WELLINGTON, New Zealand: The return of the American Samoa women’s football team to World Cup competition for the first time in 20 years has been both a national and a family celebration.
The team is competing with three others at the Oceania Women’s Nations Cup in Fiji, the first stage of a qualifying process which will eventually involve all 11 Oceania member nations and will find the confederation’s representative at the 2019 Women’s World Cup and 2020 Olympic games.
American Samoa’s two decade exile from World Cup competition and 11-year absence from Oceania tournaments is due in large part to its struggle to field a competitive team in a nation with a population of only 55,000.
Its return is largely due to the efforts of Seattle-based national coach Larry Mana’o who uncovered a number of players living in the United States who are eligible to play for the Pacific Island nation.
Ten of Mana’o’s current squad of 18 players are based in the United States, but his squad also includes three of his daughters and a niece, making the team’s participation in the Nations Cup a family affair.
Mana’o enjoys the rare distinction of having coached both male and female teams in World Cup competitions. The nation’s men’s team suffered a 31-0 loss to Australia in World Cup qualifying in 2002 ? an unenviable world record – but achieved its first-ever international victory 10 years later.
Mana’o first coached the men’s team in 2015, to World Cup qualifying wins over Tonga and the Cook Islands, and took charge of the women’s team in 2011.
Of the United States-based players in his current squad, two, Ashley Hall and Louis Mavaega, were born in American Samoa. Mana’o’s daughters Alam and Ava, from Seattle, are the only players based in the United States who have previously represented American Samoa.
“This is a different look for our team,” Mana’o said. “We have more different players from different places.
“I am privileged and honored to have my three daughters and a niece as part of this team here in Fiji and as a coach I am so happy to have them.
“This makes me feel extra special about this campaign as we all get together as a family for the country.”
American Samoa lost 1-0 to Vanuatu and 2-0 to the Solomon Islands in its first two matches in Fiji but Mana’o said the experience of playing in a qualifying tournament would be positive for the team.
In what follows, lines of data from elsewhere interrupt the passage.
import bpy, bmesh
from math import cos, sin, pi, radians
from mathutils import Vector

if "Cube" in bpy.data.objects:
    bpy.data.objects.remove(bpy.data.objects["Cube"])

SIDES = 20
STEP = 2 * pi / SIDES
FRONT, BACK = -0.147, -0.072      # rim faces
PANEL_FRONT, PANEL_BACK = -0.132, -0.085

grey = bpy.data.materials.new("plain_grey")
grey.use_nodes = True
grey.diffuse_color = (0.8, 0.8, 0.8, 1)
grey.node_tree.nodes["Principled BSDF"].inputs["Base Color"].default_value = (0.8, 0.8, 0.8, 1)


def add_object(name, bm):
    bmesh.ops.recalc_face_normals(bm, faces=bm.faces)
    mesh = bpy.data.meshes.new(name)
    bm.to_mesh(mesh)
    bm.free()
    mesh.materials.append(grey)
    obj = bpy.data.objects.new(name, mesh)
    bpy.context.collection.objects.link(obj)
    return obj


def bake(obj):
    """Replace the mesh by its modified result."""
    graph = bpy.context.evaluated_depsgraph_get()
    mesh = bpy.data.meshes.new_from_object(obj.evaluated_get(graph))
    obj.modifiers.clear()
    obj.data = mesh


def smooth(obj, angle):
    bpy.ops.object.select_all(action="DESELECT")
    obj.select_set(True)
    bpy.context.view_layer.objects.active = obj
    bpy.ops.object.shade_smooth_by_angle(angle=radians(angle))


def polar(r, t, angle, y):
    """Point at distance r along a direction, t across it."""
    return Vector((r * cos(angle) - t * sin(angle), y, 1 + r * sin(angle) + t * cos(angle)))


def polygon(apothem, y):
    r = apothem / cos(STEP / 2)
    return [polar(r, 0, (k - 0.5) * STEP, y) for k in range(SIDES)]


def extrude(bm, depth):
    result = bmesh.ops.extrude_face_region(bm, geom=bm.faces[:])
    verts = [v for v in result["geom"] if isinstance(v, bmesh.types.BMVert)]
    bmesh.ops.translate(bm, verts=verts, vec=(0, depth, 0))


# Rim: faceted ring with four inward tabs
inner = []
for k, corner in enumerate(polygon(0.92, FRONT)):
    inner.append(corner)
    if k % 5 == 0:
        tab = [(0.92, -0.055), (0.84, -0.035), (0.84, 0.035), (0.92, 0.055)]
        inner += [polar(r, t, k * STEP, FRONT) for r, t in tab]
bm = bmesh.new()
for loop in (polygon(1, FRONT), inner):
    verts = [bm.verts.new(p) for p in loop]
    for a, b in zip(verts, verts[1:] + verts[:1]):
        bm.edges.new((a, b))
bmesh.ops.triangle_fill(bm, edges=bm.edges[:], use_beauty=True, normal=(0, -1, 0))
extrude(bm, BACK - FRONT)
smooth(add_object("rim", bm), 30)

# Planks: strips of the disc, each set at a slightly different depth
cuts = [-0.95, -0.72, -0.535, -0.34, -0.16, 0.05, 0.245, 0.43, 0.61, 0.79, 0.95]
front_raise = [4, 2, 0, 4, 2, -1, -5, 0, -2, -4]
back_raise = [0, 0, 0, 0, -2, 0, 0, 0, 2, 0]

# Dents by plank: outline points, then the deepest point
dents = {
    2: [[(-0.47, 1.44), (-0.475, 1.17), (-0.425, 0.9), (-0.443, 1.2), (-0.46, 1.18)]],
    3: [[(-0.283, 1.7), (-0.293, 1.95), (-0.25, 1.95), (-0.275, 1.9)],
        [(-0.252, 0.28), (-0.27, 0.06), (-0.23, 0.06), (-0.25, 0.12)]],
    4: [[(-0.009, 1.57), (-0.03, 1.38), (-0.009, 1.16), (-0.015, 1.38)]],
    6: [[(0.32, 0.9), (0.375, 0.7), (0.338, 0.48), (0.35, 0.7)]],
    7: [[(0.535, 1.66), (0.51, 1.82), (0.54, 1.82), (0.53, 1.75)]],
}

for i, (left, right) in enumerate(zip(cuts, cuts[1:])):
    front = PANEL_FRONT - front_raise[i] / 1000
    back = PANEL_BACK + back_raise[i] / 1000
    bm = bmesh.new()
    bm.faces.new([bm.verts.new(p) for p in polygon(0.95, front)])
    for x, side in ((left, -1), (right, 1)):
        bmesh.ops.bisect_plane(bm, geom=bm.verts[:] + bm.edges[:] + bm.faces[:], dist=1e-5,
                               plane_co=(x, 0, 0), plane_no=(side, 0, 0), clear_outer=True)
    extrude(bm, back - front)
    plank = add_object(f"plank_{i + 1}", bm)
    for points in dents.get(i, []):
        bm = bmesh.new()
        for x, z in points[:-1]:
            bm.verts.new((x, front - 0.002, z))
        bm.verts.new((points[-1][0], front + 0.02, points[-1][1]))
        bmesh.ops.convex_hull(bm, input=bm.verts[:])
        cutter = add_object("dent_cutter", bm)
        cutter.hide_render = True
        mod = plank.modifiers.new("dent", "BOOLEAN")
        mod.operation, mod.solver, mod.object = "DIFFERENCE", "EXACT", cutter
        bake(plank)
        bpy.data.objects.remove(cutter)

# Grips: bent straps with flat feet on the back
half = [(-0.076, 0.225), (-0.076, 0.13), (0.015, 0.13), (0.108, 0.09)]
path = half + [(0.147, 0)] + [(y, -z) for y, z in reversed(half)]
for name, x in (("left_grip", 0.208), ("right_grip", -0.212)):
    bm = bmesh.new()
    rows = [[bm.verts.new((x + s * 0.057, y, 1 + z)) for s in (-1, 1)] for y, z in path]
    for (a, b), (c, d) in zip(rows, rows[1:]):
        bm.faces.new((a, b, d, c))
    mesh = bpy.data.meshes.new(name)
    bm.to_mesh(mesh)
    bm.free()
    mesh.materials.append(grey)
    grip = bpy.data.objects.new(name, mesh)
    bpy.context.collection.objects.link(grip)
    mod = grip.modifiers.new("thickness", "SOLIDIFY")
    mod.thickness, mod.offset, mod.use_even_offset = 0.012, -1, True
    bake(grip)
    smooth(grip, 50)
“A lot of these kids are younger than the teams we’ve taken in the past for our senior women so it will be a positive experience regardless of what happens,” he said.
Sisters Alma, Ava and Severina Mana’o are joined in the current American Samoa squad by cousin Haleigh Mana’o.
Alma, 24 and Ava, 22, are veterans by the team’s standards while Severina, 17, and Haleigh, 21, are relative newcomers. The oldest member of the team is 27, the youngest 14, and 10 are in their teens.
“Football is in our blood. The whole family plays and that is how I got into football,” Alma Mana’o said.
“We all stay in different parts of the world and today we are together because of football and I would say it is true that football brings everyone together.” -AP